The thieves know that if caught , they have a very good chance of being shot by police in an attempt " to flee " .The same common sense used to ask about the dangers should work well here. Your more likely to loose your money by over paying for things.
Since a lot of crime comes breaking into homes at night you should be okey. If you read in the papers that tourist was decapitated , he probably was a pedafile.
Enjoy , and remember that classic smile !
Excellent question
John s.

Excellent response!

Sosua & the DR in general is probably safer than where you are right now. Common sense & a dose of street smarts will stand you in good stead. With more than 30 years of living on various Caribbean islands, all of them were more dangerous in feel & in fact than here.  You have survived all of your travels, you will survive here also. Welcome, relax & enjoy your stay.

Ok. I going to chime in with my 2 cents...based on our experience since 2015. Our home was broken into twice. Once it was unoccupied and the lights were left oft for one night. Burglar(s) broke off the pad lock on the bars in front of slider in front of living room and stole electronics and some power tools. The second time was recently while our renters were sleeping!  One of burglars crawled through a window that NO ONE should've been able to squeeze through and opened the door, giving free reign to at least two normal sized burglars who took all electronics without waking even their dog! Our neighbors both tried and failed to go without lost all their cell phones and the others were physically attacked!  Here in suburban Detroit, we leave door unlocked often (not on purpose) bikes in bars.  I do not feel like a target here.  I know we are definitely increasing our risk when we are there, we are 'wealthy' in comparison to the locals.  If it's just B & E when house is vacant, ok...but the violence I hear and know about  does give me pause.

Almost everyone uses  bars for a reason! Simple.

Yes we can be targets.  Yes you need y9 be more careful and you must try to understand the local mindset.

Most issues are with insiders,  someone who knows speaks to someone else.
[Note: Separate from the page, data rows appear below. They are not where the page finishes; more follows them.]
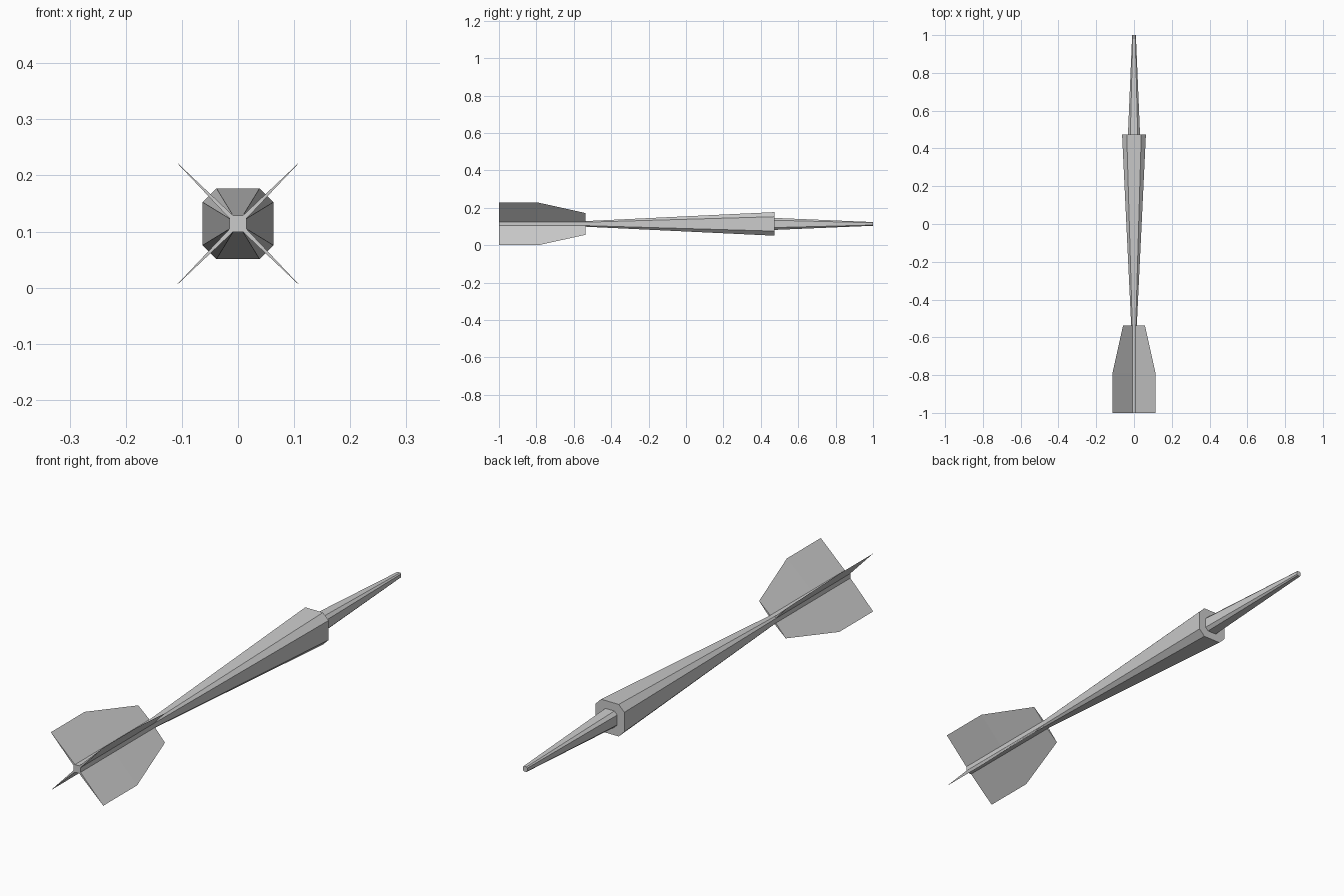
import bpy
import bmesh
from math import pi
from mathutils import Matrix

cube = bpy.data.objects.get("Cube")
if cube:
    bpy.data.objects.remove(cube, do_unlink=True)

AXIS_Z = 0.114     # height of the long axis
FLAT = 0.61        # flat half-width relative to the section half-width
SHAFT = 0.015      # shaft half-width

grey = bpy.data.materials.new("light_grey")
grey.use_nodes = True
colour = (0.6, 0.6, 0.6, 1)
grey.diffuse_color = colour
grey.node_tree.nodes["Principled BSDF"].inputs["Base Color"].default_value = colour


def finish(name, bm):
    bmesh.ops.recalc_face_normals(bm, faces=bm.faces)
    mesh = bpy.data.meshes.new(name)
    bm.to_mesh(mesh)
    bm.free()
    mesh.materials.append(grey)
    obj = bpy.data.objects.new(name, mesh)
    obj.location.z = AXIS_Z
    bpy.context.collection.objects.link(obj)
    return obj


def loft(name, sections):
    """Closed body through chamfered-square sections given as (y, half-width)."""
    bm = bmesh.new()
    rings = []
    for y, h in sections:
        c = h * FLAT
        outline = [(h, -c), (h, c), (c, h), (-c, h),
                   (-h, c), (-h, -c), (-c, -h), (c, -h)]
        rings.append([bm.verts.new((x, y, z)) for x, z in outline])
    for a, b in zip(rings, rings[1:]):
        for i in range(8):
            j = (i + 1) % 8
            bm.faces.new((a[i], a[j], b[j], b[i]))
    bm.faces.new(rings[0])
    bm.faces.new(rings[-1])
    return finish(name, bm)


def fin(name, angle):
    """Wedge-shaped fin growing from one chamfer of the shaft to a sharp edge."""
    bm = bmesh.new()
    c = SHAFT * FLAT
    rows = []
    for y, tip in ((-1, 0.114), (-0.79, 0.114), (-0.537, 0.058)):
        rows.append([bm.verts.new((x, y, z))
                     for x, z in ((SHAFT, c), (tip, tip), (c, SHAFT))])
    for a, b in zip(rows, rows[1:]):
        for i in range(3):
            j = (i + 1) % 3
            bm.faces.new((a[i], a[j], b[j], b[i]))
    bm.faces.new(rows[0])
    bm.faces.new(rows[-1])
    bm.transform(Matrix.Rotation(angle, 4, "Y"))
    return finish(name, bm)


# Straight shaft flaring into the barrel
loft("shaft_and_barrel", [(-1, SHAFT), (-0.537, SHAFT), (0.473, 0.063)])

# Slim tapered point
loft("point", [(0.473, 0.032), (1, 0.010)])

# Four diagonal fins
names = ("upper_left_fin", "lower_left_fin", "lower_right_fin", "upper_right_fin")
for i, name in enumerate(names):
    fin(name, i * pi / 2)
Next thing you know, breakin!

How about the window bars in N.Y.C.? Rejas, grill work, is emdemic throught the South, is normal through out the temperate zone & heavily populated cities worldwide.  Their existence does not predicate a higher crime rate.  Sit back, have a libation or two and  see the positive things in your life. Remember, not everyone gets the Flu.....

An interesting thread. I reside in Moca and it certainly has its share of problems when it comes to safety etc. We rent an apartment and as I have no car and everyone (right now) forbids me owning a motorcycle, I walk. I walk many places and have now learned my way around fairly well to all the locations to where bills must be paid and such. My lady and others keep trying to make me take a motorcycle taxi. I do not walk at night. I do not go the exact same route everywhere or every day but I do smile and say holla to anyone that looks me in the eye as we pass. And I always check behind and around me. Everyone needs to be responsible for their own personal safety and what it involves. Not everyone has the same kind of life experiences or training to recognize potential trouble or even know how to confront, dissipate or avoid potential issues. People are starting to recognize me now and some even wave or shake my hand as pass. As my spanish improves, and does have a long way to go, I'll speak more to more people. So, your personal area of safety is as much dependant upon you as it is all other factors we might expect from wherever we hail from. Cheers

You got it. Becoming part of your neighborhood and getting to know people is a critical part here!! Community looks out for each other!

New topic